In a recent unanimous vote, bill SB 64, sponsored by Laguna local Judie Mancuso, cleared its first committee hurdle. SB 64 requires all municipal animal shelters to microchip any adopted or recovered cat or dog, helping pets find their way home.

Microchipping of pets is the easiest and most effective way to help pets in the tragic event they become lost or separated during a natural disaster, but many pets in California have never undergone this simple process. That’s closer to changing following the 9 to 0 vote of the California State Senate Committee on Business, Professions, and Economic Development on SB 64, a bill to mandate microchipping of cats and dogs in all municipal shelters.

“When lost pets are found, microchipping allows them to be returned to their families, instead of left to languish in a shelter. We’re proud to be joining Senator Chang and advocates from across the state to get more pets back into loving homes,” said Judie Mancuso, Founder and CEO of Social Compassion in Legislation, a sponsor of SB 64.

Laguna's Judie group

Courtesy of Socialcompassioninlegislation.org

Judie Mancuso, CEO of Social Compassion in Legislation, gives a speech on animal welfare

“Our pets are part of our family, and we dread the thought of them becoming lost or separated,” said Senator Ling Ling Chang (R-Diamond Bar), who authored the bill. “I’m proud to work on SB 64, which would help reunite pets with owners, significantly reduce the number of euthanized pets, and save taxpayer dollars.”

When an unchipped pet is brought to a shelter, only 15 percent of dogs and 2 percent of cats make it home. Meanwhile, roughly 75 percent of microchipped pets are reunited with their humans. As Senator Chang mentioned in her remarks, the problem of lost pets is worsening as California sees more and more devastating wildfires. In October 2017, one dog, Bill, was accidentally separated from his family, the Robinsons of Santa Rosa, during the Tubbs fire, but, due to a microchip and the work of the Marin Humane Society and local police, the family was reunited. More families and pets deserve this kind of safety.

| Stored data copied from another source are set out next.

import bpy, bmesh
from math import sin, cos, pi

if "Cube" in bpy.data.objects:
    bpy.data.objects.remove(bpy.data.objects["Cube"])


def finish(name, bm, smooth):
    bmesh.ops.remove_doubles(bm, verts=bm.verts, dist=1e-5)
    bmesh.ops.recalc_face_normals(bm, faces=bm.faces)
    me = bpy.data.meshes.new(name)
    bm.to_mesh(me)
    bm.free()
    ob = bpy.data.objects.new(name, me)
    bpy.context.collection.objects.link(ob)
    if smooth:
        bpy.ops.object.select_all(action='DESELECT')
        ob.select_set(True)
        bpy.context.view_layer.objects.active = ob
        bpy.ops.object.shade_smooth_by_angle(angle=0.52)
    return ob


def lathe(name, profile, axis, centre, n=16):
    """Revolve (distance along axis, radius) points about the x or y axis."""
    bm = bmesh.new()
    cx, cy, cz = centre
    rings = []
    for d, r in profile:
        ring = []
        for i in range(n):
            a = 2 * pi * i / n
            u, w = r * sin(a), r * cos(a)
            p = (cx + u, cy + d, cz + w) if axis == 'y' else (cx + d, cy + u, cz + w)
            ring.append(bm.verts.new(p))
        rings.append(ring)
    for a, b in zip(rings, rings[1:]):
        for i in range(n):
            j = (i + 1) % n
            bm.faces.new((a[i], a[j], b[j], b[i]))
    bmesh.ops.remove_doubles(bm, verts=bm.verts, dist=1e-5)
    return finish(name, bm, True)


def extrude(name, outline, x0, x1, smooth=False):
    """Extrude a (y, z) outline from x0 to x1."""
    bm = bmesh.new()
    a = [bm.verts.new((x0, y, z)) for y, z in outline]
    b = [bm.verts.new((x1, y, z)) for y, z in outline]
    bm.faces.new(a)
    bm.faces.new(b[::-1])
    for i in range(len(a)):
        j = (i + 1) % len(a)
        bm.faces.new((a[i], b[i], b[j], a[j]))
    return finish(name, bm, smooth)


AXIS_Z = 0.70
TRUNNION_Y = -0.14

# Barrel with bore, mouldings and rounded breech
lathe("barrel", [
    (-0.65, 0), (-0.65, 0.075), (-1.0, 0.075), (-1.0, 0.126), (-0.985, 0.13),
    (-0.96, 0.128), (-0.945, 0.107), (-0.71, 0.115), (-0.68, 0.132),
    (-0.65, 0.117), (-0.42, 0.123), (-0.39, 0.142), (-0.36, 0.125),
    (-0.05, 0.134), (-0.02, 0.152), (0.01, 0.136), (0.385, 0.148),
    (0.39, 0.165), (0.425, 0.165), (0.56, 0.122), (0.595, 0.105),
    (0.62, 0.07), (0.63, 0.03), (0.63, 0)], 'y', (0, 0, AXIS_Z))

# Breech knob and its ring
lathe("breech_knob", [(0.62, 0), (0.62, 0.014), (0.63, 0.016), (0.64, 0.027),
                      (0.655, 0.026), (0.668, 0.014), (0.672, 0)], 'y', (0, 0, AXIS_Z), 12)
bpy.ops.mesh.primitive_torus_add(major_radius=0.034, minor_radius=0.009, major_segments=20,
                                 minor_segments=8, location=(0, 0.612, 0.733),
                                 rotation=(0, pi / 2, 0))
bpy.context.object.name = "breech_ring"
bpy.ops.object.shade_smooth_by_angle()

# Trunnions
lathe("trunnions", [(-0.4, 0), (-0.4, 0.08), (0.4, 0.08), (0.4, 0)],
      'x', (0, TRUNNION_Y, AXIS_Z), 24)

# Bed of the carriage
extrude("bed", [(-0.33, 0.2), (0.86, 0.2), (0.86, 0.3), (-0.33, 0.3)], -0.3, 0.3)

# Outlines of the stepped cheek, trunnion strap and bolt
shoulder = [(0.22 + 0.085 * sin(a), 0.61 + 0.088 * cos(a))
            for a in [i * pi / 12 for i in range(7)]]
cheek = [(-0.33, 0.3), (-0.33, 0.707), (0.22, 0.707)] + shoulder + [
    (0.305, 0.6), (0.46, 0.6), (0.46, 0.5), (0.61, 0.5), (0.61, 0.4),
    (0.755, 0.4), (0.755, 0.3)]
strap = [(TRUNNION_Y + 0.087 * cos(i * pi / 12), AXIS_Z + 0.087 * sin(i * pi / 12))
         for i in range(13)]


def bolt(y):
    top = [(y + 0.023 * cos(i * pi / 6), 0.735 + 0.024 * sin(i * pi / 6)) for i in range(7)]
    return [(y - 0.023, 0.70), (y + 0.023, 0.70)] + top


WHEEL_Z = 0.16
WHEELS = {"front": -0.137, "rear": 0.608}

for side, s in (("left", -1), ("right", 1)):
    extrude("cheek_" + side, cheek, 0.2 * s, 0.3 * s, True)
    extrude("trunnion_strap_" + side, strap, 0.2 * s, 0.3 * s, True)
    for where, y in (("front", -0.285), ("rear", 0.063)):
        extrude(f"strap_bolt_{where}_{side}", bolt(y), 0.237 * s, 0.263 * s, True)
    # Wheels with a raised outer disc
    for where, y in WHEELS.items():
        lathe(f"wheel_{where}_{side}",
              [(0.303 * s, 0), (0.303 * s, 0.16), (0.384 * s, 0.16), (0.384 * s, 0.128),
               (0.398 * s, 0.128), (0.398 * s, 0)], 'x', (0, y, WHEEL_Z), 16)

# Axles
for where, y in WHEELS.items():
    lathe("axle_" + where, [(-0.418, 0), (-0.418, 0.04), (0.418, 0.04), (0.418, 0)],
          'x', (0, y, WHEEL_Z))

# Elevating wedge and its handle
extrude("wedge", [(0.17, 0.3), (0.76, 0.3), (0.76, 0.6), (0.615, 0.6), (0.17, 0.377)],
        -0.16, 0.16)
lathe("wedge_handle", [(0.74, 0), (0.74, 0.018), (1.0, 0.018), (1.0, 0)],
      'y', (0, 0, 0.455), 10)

Since its founding in 2007, one of Social Compassion in Legislation’s primary goals has been to reduce euthanasia in state shelters, seeing this as both morally and fiscally worthwhile. “When dogs or cats come in with no identification, they are more likely to be euthanized. Given that half a million pets are put down in California shelters each year, we must do everything we can to get them into the homes where they will be loved and protected,” Mancuso added. 

The bill now advances to the Senate Appropriations Committee.

For more information, visit www.socialcompassioninlegislation.org.